• WORK TO COMPLETE
From the entries below, count the lines with "rings". Write only the count.

Records drawn from a dataset
·····
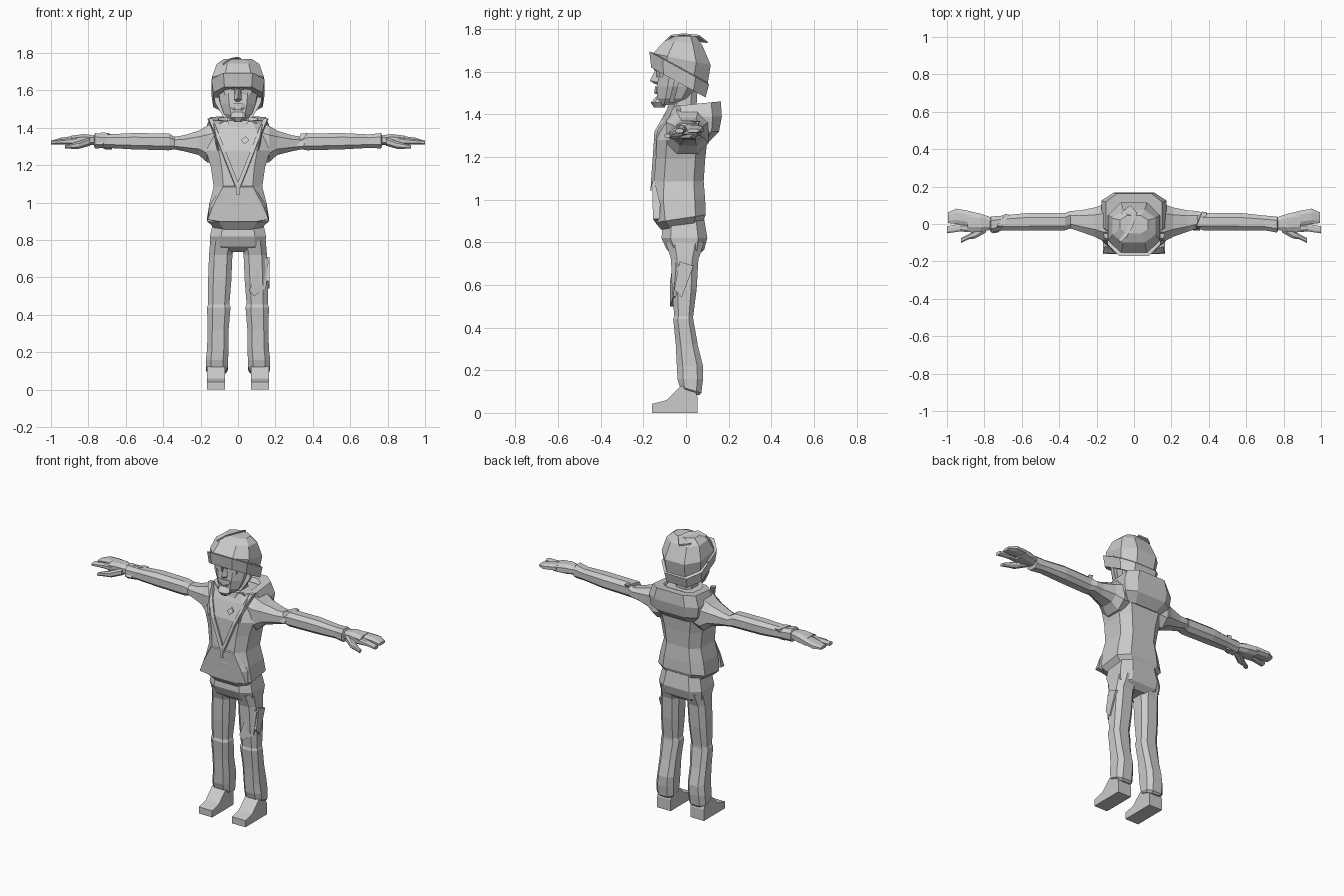
import bpy, bmesh
from mathutils import Vector

cloth = bpy.data.materials.new("light_grey")
cloth.diffuse_color = (0.6, 0.6, 0.6, 1)


def finish(name, bm):
    bmesh.ops.recalc_face_normals(bm, faces=bm.faces[:])
    me = bpy.data.meshes.new(name)
    bm.to_mesh(me)
    bm.free()
    me.materials.append(cloth)
    ob = bpy.data.objects.new(name, me)
    bpy.context.collection.objects.link(ob)
    return ob


def skin(name, rings, caps=True):
    """Join equal-length rings of points into a faceted skin."""
    bm = bmesh.new()
    rows = [[bm.verts.new(p) for p in r] for r in rings]
    n = len(rows[0])
    for a, b in zip(rows, rows[1:]):
        for i in range(n):
            j = (i + 1) % n
            bm.faces.new((a[i], a[j], b[j], b[i]))
    if caps:
        bm.faces.new(rows[0])
        bm.faces.new(rows[-1])
    return finish(name, bm)


def octagon(a0, a1, b0, b1, k):
    """Rectangle with corners cut; k is the flat share of each side."""
    ca, cb, ha, hb = (a0 + a1) / 2, (b0 + b1) / 2, (a1 - a0) / 2, (b1 - b0) / 2
    pts = [(k, -1), (1, -k), (1, k), (k, 1), (-k, 1), (-1, k), (-1, -k), (-k, -1)]
    return [(ca + u * ha, cb + v * hb) for u, v in pts]


def upright(name, rows, k=0.55, side=1):
    """Rows: z, x0, x1, y0, y1 and optional slope of z along y."""
    rings = []
    for z, x0, x1, y0, y1, *s in rows:
        t = s[0] if s else 0
        rings.append([(side * x, y, z + t * y) for x, y in octagon(x0, x1, y0, y1, k)])
    return skin(name, rings)


def sideways(name, rows, k=0.5, side=1):
    """Rows: x, y0, y1, z0, z1."""
    return skin(name, [[(side * x, y, z) for y, z in octagon(y0, y1, z0, z1, k)]
                       for x, y0, y1, z0, z1 in rows])


def prism(name, pts, offset):
    """Thicken a polygon by an offset vector."""
    o = Vector(offset)
    return skin(name, [pts, [Vector(p) + o for p in pts]])


def sym(rows):
    """Rows given as z, half width, y0, y1 (and slope)."""
    return [(r[0], -r[1], r[1], *r[2:]) for r in rows]


# Jacket body with flared hem
upright("jacket", sym([
    (0.875, .125, -.115, .075, .15), (0.915, .165, -.145, .092, .15), (1.0, .152, -.155, .09),
    (1.085, .13, -.15, .083), (1.19, .145, -.142, .09), (1.28, .172, -.138, .10),
    (1.38, .17, -.10, .10), (1.44, .12, -.07, .08)]), k=0.6)
# Front pocket panel
skin("pocket", [
    [(-.085, -.148, 1.09), (.085, -.148, 1.09), (.155, -.12, .98), (.16, -.125, .91),
     (.1, -.14, .895), (-.1, -.14, .895), (-.16, -.125, .91), (-.155, -.12, .98)],
    [(-.08, -.157, 1.085), (.08, -.157, 1.085), (.135, -.157, .98), (.163, -.154, .91),
     (.1, -.15, .9), (-.1, -.15, .9), (-.163, -.154, .91), (-.135, -.157, .98)]])
# Hood lying on the shoulders, hollow around the neck
upright("hood", sym([
    (1.27, .12, .03, .105), (1.32, .165, -.03, .155), (1.39, .175, -.06, .168),
    (1.445, .15, -.075, .163, .1), (1.445, .105, -.055, .11, .1), (1.40, .085, -.05, .07)]), k=0.62)
# Neck
upright("neck", sym([(1.36, .07, -.08, .05), (1.45, .055, -.07, .05), (1.53, .055, -.07, .055)]))

# Trousers seat
upright("trouser_seat", sym([
    (.91, .13, -.105, .085), (.82, .15, -.115, .10), (.765, .145, -.09, .085),
    (.735, .11, -.05, .05)]), k=0.6)

for s, tag in ((-1, "right"), (1, "left")):
    # Trouser leg, bent slightly at the knee
    upright(tag + "_trouser_leg", [
        (.80, .015, .148, -.095, .085), (.72, .03, .155, -.07, .058), (.58, .036, .16, -.066, .05),
        (.455, .046, .16, -.055, .034), (.44, .04, .165, -.06, .034), (.32, .05, .163, -.048, .055),
        (.22, .05, .165, -.043, .08), (.16, .053, .172, -.04, .08), (.115, .055, .172, -.03, .072, -.3),
        (.10, .065, .155, -.02, .06, -.3)], k=0.55, side=s)
    # Shoe, extruded from its side profile
    prism(tag + "_shoe", [(s * .07, y, z) for y, z in (
        (-.16, 0), (.055, 0), (.055, .07), (.035, .125), (-.025, .125), (-.09, .06), (-.16, .042))],
        (s * .095, 0, 0))
    # Sleeve
    sideways(tag + "_sleeve", [
        (.09, -.09, .09, 1.22, 1.44), (.165, -.092, .105, 1.215, 1.412), (.21, -.068, .088, 1.255, 1.385),
        (.29, -.04, .072, 1.275, 1.36), (.34, -.024, .07, 1.285, 1.352), (.37, -.034, .058, 1.28, 1.37),
        (.56, -.036, .06, 1.285, 1.372), (.70, -.034, .045, 1.293, 1.365), (.765, -.046, .04, 1.29, 1.372),
        (.772, -.03, .03, 1.31, 1.352)], k=0.5, side=s)
    # Palm, fingers and thumb
    sideways(tag + "_palm", [
        (.76, -.03, .034, 1.31, 1.358), (.82, -.042, .055, 1.305, 1.367),
        (.89, -.042, .07, 1.308, 1.358)], side=s)
    sideways(tag + "_fingers", [
        (.87, -.01, .068, 1.318, 1.358), (.95, .0, .082, 1.312, 1.347),
        (.995, .005, .062, 1.315, 1.332)], side=s)
    sideways(tag + "_index_finger", [
        (.86, -.045, .0, 1.31, 1.352), (.93, -.04, .0, 1.312, 1.34),
        (1.0, -.05, -.012, 1.312, 1.333)], side=s)
    sideways(tag + "_thumb", [
        (.79, -.045, .02, 1.305, 1.35), (.85, -.078, -.03, 1.288, 1.328),
        (.885, -.082, -.055, 1.288, 1.318), (.925, -.102, -.075, 1.29, 1.308)], side=s)
    # Lapel running from the hood down to the zip
    path = [(.15, -.07, 1.45), (.10, -.125, 1.33), (.077, -.143, 1.27), (.0, -.157, 1.075)]
    skin(tag + "_lapel", [[(s * (x + d), y + e, z) for d, e in
                           ((-.014, .02), (-.014, -.004), (.008, -.008), (.014, .02))]
                          for x, y, z in path])
    # Drawstring
    skin(tag + "_drawstring", [[(s * (x + d), y + e, z) for d, e in
                                ((-.006, .008), (.0, -.006), (.006, .008))]
                               for x, y, z in ((.13, -.085, 1.42), (.115, -.142, 1.32), (.105, -.145, 1.28))])
    # Chin strap beside the cheek
    skin(tag + "_chin_strap", [[(s * (x + d), y + e, z) for d, e in
                                ((-.02, -.012), (.006, -.012), (.006, .012), (-.02, .012))]
                               for x, y, z in ((.135, -.03, 1.62), (.115, -.05, 1.53), (.07, -.07, 1.455))])
    # Brow and eye
    prism(tag + "_brow", [(s * .012, -.15, 1.605), (s * .085, -.125, 1.625),
                          (s * .085, -.125, 1.645), (s * .012, -.15, 1.64)], (0, .03, 0))
    prism(tag + "_eye", [(s * .02, -.138, 1.575), (s * .072, -.122, 1.575),
                         (s * .075, -.122, 1.61), (s * .02, -.138, 1.605)], (0, .03, 0))

# Head
upright("head", sym([
    (1.445, .045, -.125, -.04), (1.475, .075, -.135, .02), (1.53, .095, -.135, .06),
    (1.60, .105, -.128, .08), (1.67, .11, -.13, .08)]), k=0.5)
# Nose, mouth and pointed chin
skin("nose", [[(-.012, -.13, 1.61), (.012, -.13, 1.61), (0, -.142, 1.612)],
              [(-.022, -.13, 1.55), (.022, -.13, 1.55), (0, -.17, 1.558)],
              [(-.014, -.13, 1.54), (.014, -.13, 1.54), (0, -.145, 1.542)]])
upright("mouth", sym([(1.495, .025, -.147, -.11), (1.51, .038, -.147, -.11),
                      (1.53, .035, -.146, -.11)]))
upright("chin", sym([(1.432, .022, -.15, -.10), (1.455, .04, -.165, -.09), (1.485, .035, -.14, -.09)]))

# Helmet: tilted rim band, then the dome
upright("helmet_band", sym([
    (1.535, .105, -.13, .075, -.55), (1.53, .132, -.163, .092, -.55), (1.60, .142, -.172, .108, -.55),
    (1.605, .13, -.15, .10, -.55)]), k=0.55)
upright("helmet_dome", sym([
    (1.59, .128, -.155, .10, -.55), (1.655, .138, -.155, .116, -.2), (1.735, .115, -.10, .075, -.1),
    (1.768, .075, -.05, .045)]), k=0.5)
# Torn flap on the crown
prism("helmet_flap", [(-.08, -.10, 1.735), (-.07, .06, 1.74), (-.02, .10, 1.735), (.015, .06, 1.765),
                      (-.005, -.01, 1.772), (-.04, -.07, 1.765)], (0, 0, .008))

# Zip pull, shirt neckline and chest patch
prism("zip_pull", [(-.007, -.158, 1.10), (.007, -.158, 1.10), (.007, -.162, 1.04), (-.007, -.162, 1.04)],
      (0, -.005, 0))
prism("shirt_collar", [(-.06, -.085, 1.44), (-.04, -.092, 1.405), (.04, -.092, 1.405), (.06, -.085, 1.44)],
      (0, .03, 0))
prism("chest_patch", [(.015, -.125, 1.335), (.035, -.131, 1.312), (.06, -.125, 1.335), (.04, -.116, 1.355)],
      (0, -.008, 0))

# Torn cloth at the left thigh
prism("thigh_tear", [(.06, -.072, .53), (.085, -.075, .50), (.15, -.06, .545), (.163, -.045, .69),
                     (.125, -.06, .72), (.095, -.074, .62)], (0, .02, 0))
prism("thigh_tear_side", [(.15, -.055, .58), (.15, -.02, .54), (.15, .035, .69), (.15, -.03, .71)],
      (.018, 0, 0))
# Wrapped fold on each sleeve
skin("left_sleeve_fold", [[(.315 + d, y, z) for d, y, z in
     ((0, -.034, 1.30), (.02, -.01, 1.37), (.05, .066, 1.368), (.055, .03, 1.29))],
     [(.35 + d, y, z) for d, y, z in
     ((0, -.036, 1.30), (.02, -.01, 1.372), (.04, .062, 1.365), (.045, .03, 1.29))]])
skin("right_sleeve_fold", [[(x - .76, y, z) for x, y, z in
     ((0, -.05, 1.31), (.03, -.01, 1.377), (.07, .055, 1.36), (.05, .02, 1.285))],
     [(x - .725, y, z) for x, y, z in
     ((0, -.045, 1.31), (.03, -.01, 1.372), (.06, .05, 1.36), (.05, .02, 1.285))]])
·····
• EXERCISE SOLUTION
6